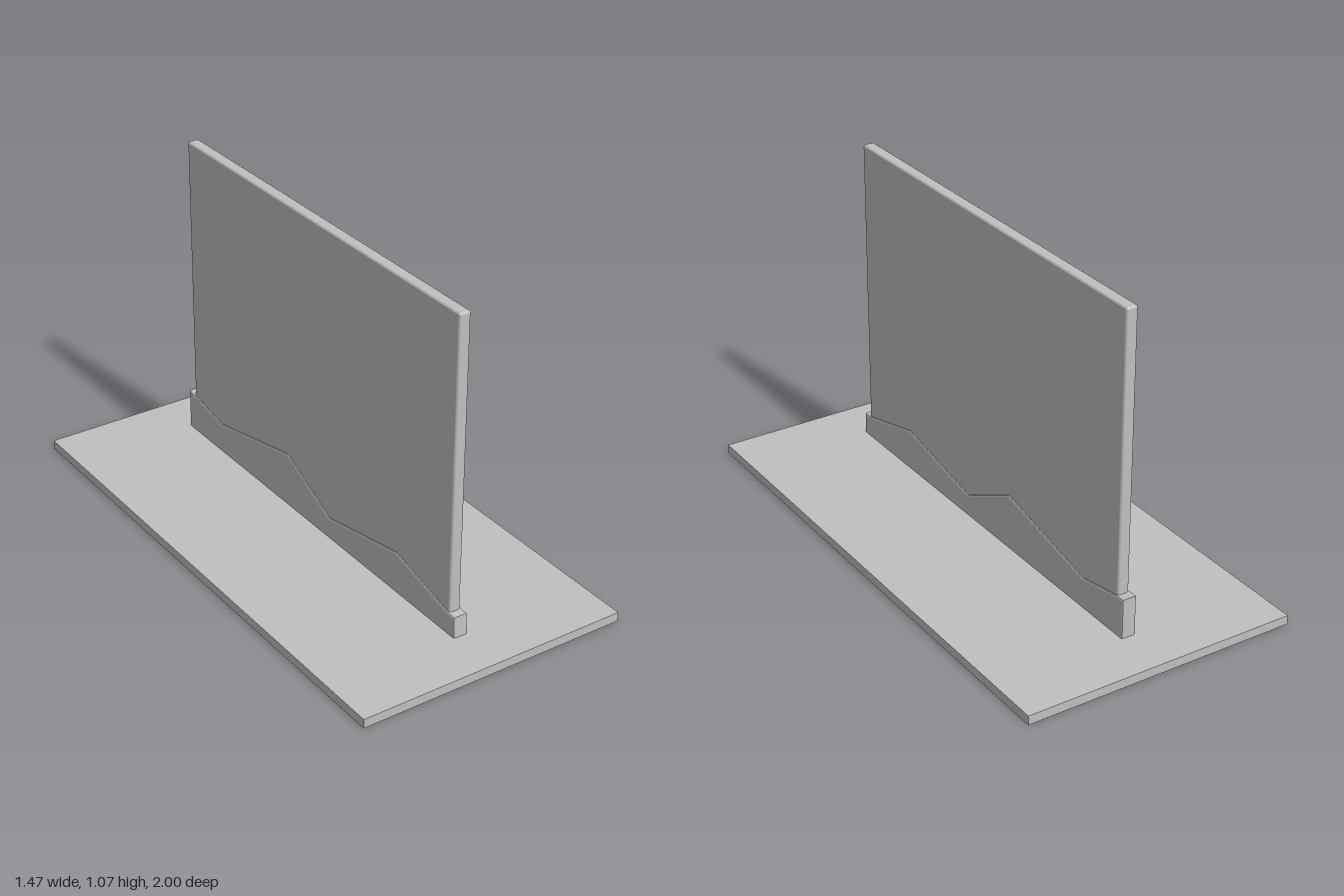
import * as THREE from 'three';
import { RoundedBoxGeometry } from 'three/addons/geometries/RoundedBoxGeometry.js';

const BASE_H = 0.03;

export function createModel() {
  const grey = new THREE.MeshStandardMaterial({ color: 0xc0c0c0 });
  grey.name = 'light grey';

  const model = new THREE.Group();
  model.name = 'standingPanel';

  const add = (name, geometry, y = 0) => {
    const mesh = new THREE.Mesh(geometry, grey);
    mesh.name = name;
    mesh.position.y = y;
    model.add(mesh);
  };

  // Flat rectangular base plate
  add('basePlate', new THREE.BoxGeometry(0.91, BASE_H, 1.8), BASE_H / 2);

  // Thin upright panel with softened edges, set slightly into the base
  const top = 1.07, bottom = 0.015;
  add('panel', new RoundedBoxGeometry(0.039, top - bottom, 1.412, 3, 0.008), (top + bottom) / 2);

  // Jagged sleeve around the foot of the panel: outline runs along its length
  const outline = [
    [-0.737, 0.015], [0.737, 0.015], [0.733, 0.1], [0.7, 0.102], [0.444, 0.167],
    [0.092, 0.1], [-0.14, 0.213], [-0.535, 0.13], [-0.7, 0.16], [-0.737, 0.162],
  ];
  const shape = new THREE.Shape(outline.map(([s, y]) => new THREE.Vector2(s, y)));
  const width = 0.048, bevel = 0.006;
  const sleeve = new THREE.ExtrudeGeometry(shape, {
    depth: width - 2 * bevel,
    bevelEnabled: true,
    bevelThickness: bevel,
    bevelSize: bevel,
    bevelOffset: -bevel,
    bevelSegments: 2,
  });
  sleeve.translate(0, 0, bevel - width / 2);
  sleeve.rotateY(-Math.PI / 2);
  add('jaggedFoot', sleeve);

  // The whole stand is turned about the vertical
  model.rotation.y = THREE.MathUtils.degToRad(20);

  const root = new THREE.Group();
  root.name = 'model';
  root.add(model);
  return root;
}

══════════

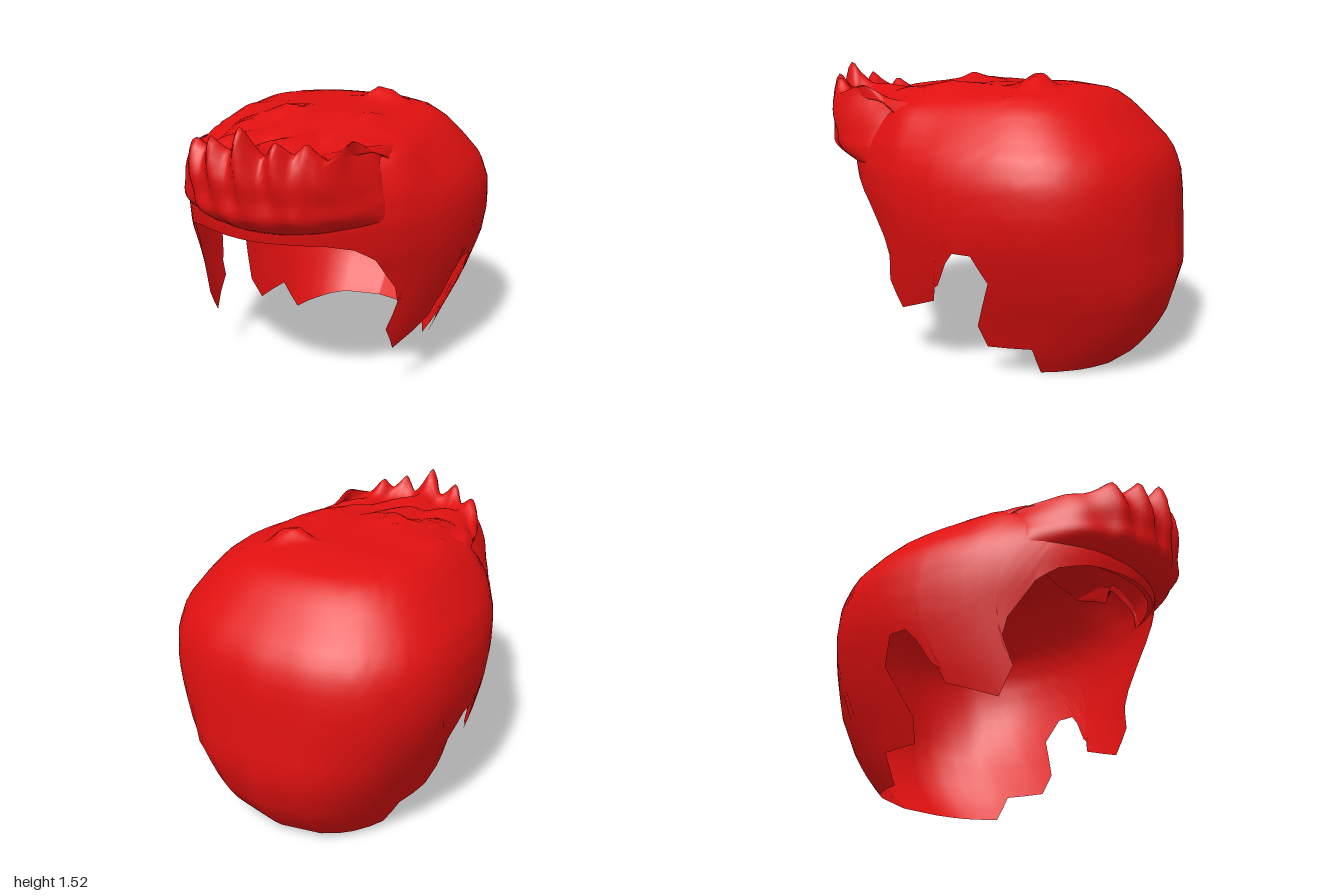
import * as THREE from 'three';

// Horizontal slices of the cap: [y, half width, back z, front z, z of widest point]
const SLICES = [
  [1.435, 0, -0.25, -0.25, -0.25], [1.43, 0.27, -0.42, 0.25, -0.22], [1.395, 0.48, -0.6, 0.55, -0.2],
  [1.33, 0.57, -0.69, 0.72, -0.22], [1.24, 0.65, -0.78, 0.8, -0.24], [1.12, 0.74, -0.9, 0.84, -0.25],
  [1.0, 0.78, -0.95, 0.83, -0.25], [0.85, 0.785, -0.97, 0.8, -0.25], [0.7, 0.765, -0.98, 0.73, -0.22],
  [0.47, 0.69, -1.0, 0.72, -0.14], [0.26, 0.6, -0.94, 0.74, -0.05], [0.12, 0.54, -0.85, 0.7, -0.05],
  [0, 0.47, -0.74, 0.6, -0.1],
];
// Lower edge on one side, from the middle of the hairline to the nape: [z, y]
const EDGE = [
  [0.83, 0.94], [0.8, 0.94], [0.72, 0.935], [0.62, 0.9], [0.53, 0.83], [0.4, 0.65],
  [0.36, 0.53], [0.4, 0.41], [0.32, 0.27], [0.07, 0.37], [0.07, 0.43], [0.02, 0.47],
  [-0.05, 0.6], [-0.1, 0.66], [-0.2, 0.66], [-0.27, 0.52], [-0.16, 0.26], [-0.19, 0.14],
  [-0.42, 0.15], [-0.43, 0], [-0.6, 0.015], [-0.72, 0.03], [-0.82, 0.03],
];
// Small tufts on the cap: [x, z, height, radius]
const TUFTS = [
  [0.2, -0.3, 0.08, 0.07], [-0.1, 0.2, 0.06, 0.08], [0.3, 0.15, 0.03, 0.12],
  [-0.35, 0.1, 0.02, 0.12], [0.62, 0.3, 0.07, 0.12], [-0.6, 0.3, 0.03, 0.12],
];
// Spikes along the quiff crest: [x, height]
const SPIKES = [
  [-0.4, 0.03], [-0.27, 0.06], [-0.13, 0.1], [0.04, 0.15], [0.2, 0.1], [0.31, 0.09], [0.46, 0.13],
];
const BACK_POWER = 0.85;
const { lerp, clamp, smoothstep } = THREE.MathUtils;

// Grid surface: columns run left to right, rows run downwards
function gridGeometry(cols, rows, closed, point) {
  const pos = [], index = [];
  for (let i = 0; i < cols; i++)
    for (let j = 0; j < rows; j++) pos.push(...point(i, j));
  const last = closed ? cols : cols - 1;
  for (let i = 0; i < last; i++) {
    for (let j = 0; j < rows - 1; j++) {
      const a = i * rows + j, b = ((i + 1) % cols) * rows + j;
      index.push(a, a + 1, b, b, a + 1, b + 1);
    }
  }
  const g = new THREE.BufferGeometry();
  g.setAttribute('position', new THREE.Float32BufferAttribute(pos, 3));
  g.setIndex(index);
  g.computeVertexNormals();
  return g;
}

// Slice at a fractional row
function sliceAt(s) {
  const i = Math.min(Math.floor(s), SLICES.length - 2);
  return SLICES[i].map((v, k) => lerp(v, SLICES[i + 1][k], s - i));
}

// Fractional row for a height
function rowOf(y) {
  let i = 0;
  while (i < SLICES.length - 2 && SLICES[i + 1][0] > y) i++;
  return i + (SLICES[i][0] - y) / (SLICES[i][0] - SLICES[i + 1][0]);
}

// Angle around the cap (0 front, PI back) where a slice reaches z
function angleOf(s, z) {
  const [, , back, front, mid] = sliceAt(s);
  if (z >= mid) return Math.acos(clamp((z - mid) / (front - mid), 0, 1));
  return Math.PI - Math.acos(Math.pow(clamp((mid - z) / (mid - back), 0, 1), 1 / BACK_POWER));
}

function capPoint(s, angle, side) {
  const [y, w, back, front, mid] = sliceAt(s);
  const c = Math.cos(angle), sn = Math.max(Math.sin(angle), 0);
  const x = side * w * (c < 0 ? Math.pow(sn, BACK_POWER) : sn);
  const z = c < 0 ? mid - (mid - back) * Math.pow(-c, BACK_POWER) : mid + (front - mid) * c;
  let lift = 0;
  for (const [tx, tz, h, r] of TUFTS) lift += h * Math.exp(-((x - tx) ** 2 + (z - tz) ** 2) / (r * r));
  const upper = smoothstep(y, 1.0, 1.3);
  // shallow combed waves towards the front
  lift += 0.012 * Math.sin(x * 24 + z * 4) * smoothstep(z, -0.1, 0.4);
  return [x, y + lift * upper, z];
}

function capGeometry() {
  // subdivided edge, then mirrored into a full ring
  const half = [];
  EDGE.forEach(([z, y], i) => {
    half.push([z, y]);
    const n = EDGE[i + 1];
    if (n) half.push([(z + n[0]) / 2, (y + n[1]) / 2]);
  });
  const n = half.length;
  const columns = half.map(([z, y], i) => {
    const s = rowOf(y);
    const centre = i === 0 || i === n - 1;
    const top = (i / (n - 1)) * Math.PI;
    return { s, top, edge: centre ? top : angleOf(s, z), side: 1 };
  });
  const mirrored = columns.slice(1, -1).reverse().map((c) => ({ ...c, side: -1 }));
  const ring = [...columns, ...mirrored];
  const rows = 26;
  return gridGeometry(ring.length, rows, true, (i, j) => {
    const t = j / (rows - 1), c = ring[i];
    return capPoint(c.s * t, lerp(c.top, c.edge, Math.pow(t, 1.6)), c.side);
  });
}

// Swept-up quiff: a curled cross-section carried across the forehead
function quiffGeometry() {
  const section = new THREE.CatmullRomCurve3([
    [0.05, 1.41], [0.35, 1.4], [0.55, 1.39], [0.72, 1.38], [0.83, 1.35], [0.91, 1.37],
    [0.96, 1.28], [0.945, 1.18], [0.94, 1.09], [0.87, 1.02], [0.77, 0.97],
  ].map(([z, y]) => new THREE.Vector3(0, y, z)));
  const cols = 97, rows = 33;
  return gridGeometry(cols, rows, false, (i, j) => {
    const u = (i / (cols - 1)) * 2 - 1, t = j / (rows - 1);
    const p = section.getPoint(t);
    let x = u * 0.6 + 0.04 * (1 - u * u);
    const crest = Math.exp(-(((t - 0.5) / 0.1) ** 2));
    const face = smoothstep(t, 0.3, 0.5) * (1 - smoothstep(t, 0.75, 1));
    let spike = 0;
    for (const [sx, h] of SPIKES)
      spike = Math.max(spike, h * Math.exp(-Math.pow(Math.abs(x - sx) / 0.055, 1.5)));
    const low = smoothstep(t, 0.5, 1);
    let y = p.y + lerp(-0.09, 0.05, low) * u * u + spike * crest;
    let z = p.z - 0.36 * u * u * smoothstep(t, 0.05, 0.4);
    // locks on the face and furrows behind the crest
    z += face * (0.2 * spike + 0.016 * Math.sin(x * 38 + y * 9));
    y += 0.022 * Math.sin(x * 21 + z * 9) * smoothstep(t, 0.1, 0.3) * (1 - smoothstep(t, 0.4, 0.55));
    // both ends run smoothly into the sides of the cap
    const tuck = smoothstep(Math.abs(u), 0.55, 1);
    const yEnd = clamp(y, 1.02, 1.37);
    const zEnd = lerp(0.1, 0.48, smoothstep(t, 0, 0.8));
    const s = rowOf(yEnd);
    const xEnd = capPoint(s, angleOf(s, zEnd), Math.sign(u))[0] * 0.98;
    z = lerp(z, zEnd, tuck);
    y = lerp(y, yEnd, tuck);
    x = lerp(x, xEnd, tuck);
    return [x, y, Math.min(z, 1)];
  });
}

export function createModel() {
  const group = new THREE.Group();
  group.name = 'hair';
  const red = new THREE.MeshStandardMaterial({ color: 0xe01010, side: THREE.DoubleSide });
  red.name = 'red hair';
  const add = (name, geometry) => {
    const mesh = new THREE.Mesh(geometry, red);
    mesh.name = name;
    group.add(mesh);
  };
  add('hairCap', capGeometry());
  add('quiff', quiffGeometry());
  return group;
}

══════════

# EXERCISE REQUIREMENTS
Go to the line with "of widest point]" in the entries above and repeat every line from there through the line with "const g = new THREE.BufferGeometry();", exactly and with no other text.

# EXERCISE RESULT
// Horizontal slices of the cap: [y, half width, back z, front z, z of widest point]
const SLICES = [
  [1.435, 0, -0.25, -0.25, -0.25], [1.43, 0.27, -0.42, 0.25, -0.22], [1.395, 0.48, -0.6, 0.55, -0.2],
  [1.33, 0.57, -0.69, 0.72, -0.22], [1.24, 0.65, -0.78, 0.8, -0.24], [1.12, 0.74, -0.9, 0.84, -0.25],
  [1.0, 0.78, -0.95, 0.83, -0.25], [0.85, 0.785, -0.97, 0.8, -0.25], [0.7, 0.765, -0.98, 0.73, -0.22],
  [0.47, 0.69, -1.0, 0.72, -0.14], [0.26, 0.6, -0.94, 0.74, -0.05], [0.12, 0.54, -0.85, 0.7, -0.05],
  [0, 0.47, -0.74, 0.6, -0.1],
];
// Lower edge on one side, from the middle of the hairline to the nape: [z, y]
const EDGE = [
  [0.83, 0.94], [0.8, 0.94], [0.72, 0.935], [0.62, 0.9], [0.53, 0.83], [0.4, 0.65],
  [0.36, 0.53], [0.4, 0.41], [0.32, 0.27], [0.07, 0.37], [0.07, 0.43], [0.02, 0.47],
  [-0.05, 0.6], [-0.1, 0.66], [-0.2, 0.66], [-0.27, 0.52], [-0.16, 0.26], [-0.19, 0.14],
  [-0.42, 0.15], [-0.43, 0], [-0.6, 0.015], [-0.72, 0.03], [-0.82, 0.03],
];
// Small tufts on the cap: [x, z, height, radius]
const TUFTS = [
  [0.2, -0.3, 0.08, 0.07], [-0.1, 0.2, 0.06, 0.08], [0.3, 0.15, 0.03, 0.12],
  [-0.35, 0.1, 0.02, 0.12], [0.62, 0.3, 0.07, 0.12], [-0.6, 0.3, 0.03, 0.12],
];
// Spikes along the quiff crest: [x, height]
const SPIKES = [
  [-0.4, 0.03], [-0.27, 0.06], [-0.13, 0.1], [0.04, 0.15], [0.2, 0.1], [0.31, 0.09], [0.46, 0.13],
];
const BACK_POWER = 0.85;
const { lerp, clamp, smoothstep } = THREE.MathUtils;

// Grid surface: columns run left to right, rows run downwards
function gridGeometry(cols, rows, closed, point) {
  const pos = [], index = [];
  for (let i = 0; i < cols; i++)
    for (let j = 0; j < rows; j++) pos.push(...point(i, j));
  const last = closed ? cols : cols - 1;
  for (let i = 0; i < last; i++) {
    for (let j = 0; j < rows - 1; j++) {
      const a = i * rows + j, b = ((i + 1) % cols) * rows + j;
      index.push(a, a + 1, b, b, a + 1, b + 1);
    }
  }
  const g = new THREE.BufferGeometry();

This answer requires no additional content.